This has a contrasting meaning, it means that my brother does a job that is something like a teacher, but he IS NOT in fact a teacher.

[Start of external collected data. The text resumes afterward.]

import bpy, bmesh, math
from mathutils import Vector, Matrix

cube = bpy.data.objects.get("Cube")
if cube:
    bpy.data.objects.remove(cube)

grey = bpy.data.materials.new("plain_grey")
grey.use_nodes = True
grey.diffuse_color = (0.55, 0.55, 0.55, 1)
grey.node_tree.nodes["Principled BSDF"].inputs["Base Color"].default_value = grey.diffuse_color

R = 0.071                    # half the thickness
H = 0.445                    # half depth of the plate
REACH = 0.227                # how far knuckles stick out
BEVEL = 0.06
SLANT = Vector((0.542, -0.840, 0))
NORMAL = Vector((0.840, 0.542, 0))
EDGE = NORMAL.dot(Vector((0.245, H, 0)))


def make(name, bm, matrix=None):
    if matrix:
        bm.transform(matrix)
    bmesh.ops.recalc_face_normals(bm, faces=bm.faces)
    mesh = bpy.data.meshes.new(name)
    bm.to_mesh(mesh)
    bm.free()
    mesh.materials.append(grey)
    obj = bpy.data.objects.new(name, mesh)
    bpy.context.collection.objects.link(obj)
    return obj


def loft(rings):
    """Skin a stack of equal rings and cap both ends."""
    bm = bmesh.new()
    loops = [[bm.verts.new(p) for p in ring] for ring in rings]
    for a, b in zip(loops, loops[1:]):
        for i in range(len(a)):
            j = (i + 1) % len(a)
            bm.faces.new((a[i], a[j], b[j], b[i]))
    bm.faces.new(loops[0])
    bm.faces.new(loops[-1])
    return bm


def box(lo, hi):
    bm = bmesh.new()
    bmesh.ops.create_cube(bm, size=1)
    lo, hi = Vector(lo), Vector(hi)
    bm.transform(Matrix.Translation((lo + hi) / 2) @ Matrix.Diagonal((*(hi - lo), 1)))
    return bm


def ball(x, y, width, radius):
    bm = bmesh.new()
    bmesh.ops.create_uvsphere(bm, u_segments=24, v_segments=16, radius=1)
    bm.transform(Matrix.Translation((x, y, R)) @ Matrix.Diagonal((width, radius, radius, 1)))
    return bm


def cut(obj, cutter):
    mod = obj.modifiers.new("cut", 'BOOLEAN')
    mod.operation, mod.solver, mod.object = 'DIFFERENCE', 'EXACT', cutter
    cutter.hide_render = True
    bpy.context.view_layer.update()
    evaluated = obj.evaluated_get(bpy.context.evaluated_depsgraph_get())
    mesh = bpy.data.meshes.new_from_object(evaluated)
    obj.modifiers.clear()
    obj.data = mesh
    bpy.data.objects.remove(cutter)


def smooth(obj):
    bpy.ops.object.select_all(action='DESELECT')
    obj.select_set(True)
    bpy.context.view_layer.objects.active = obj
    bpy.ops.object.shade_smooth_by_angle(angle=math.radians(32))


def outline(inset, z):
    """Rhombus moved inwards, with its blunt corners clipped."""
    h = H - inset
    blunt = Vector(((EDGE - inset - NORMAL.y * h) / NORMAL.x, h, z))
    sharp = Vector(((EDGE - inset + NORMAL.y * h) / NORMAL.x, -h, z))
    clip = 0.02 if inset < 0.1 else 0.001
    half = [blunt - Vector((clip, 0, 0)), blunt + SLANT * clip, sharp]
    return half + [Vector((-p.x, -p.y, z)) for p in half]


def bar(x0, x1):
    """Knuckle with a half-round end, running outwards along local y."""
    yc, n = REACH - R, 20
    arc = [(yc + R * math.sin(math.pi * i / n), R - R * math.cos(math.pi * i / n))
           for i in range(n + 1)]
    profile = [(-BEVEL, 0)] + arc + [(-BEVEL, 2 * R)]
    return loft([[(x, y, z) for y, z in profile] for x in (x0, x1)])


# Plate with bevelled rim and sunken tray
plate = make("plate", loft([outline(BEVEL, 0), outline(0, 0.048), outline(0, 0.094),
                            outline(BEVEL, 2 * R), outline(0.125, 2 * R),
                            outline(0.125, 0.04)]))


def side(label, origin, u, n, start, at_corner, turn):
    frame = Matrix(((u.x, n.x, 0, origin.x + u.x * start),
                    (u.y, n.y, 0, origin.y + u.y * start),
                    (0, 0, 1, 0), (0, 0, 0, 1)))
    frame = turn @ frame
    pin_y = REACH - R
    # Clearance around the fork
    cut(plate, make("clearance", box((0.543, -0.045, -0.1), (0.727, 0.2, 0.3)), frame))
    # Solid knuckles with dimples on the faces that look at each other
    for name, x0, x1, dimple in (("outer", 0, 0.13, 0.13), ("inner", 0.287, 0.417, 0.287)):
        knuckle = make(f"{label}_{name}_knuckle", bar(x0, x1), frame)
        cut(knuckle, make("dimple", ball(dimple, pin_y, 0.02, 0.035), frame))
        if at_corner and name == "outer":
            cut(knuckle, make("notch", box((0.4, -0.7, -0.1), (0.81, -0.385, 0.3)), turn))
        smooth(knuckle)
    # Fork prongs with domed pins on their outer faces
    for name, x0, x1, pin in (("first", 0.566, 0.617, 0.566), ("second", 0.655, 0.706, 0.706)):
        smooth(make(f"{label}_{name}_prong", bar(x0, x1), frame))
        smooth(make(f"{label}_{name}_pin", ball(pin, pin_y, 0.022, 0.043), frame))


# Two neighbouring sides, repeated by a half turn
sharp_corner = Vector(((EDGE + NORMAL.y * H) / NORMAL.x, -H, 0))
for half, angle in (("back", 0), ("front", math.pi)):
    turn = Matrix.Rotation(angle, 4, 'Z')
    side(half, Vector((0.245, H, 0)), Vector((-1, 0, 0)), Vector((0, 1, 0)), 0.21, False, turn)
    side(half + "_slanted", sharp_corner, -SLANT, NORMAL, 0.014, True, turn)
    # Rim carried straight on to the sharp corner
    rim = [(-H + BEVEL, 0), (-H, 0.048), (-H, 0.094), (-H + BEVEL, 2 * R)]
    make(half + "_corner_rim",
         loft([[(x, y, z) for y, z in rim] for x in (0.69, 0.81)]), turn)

LIKE means “similar to”.
An alternative way of looking at this is to memorize lots of fixed expressions that include AS or LIKE.
Collocations and fixed expressions with AS:
- As long as = provided that
- As far as = to this extent
- As a result = consequently, as a consequence
- As part of = an element of
- Such as = for example
- As a matter of fact = in reality, in fact
- As soon as = no sooner
- As well as = as long as
- The same as = equal to
- As if/ though = in such a way that
Collocations with LIKE:
- Feel like = fancy, be up for
- Look like = have a similar appearance to
- A bit like = similar to
- Just like = the same as
- Rather like = similar to
- Like before = similar to the past
- Sound like = sound in a similar way to
- Act like = behave in a similar way to
AS… AS can also be used as a form of comparative to show similarity, here are multiple examples of this:
- as blind as a bat
- as bright as a button
- as busy as a bee
- as easy as pie
- as fat as a pig
- as good as gold
- as good as new
- as high as a kite
- as hot as fire
- as quick as a flash
- as regular as a clockwork
- as sick as a dog
- as sober as a judge
- as steady as a rock
- as sure as hell
- as thick as thieves
- as ugly as sin
- as white as a ghost
You need to understand that as is used as a preposition and if a common part of word patterns; here are various examples of this:
AS – the preposition:
Seen as = I enjoy being seen as a role model.
Used as = This room is usually used as the main office for meetings
Appointed as = The newbie has been appointed as team leader.
LIKE – the preposition:
Be like = He is like his mother in many ways
Taste like = Seafood taste like garbage
Look like = I look like my chubby twin brother
A conjunction is a type of linking word that links phrases or clauses together; here are some examples of this:
AS – the conjunction:
AS = because, since, seeing that
AS = while, whilst, in the meantime
LIKE – the conjunction:
LIKE (at the beginning of a phrase) = Like many athletes before him, he has had to train a lot to achieve his success.
LIKE can also be used as a linking word or connector:
LIKE = for example, for instance, such as
I enjoy many sports activities in my free time, like, running, swimming and cycling.
The only way to improve the use of AS and LIKE is to practice and to learn from your own mistakes.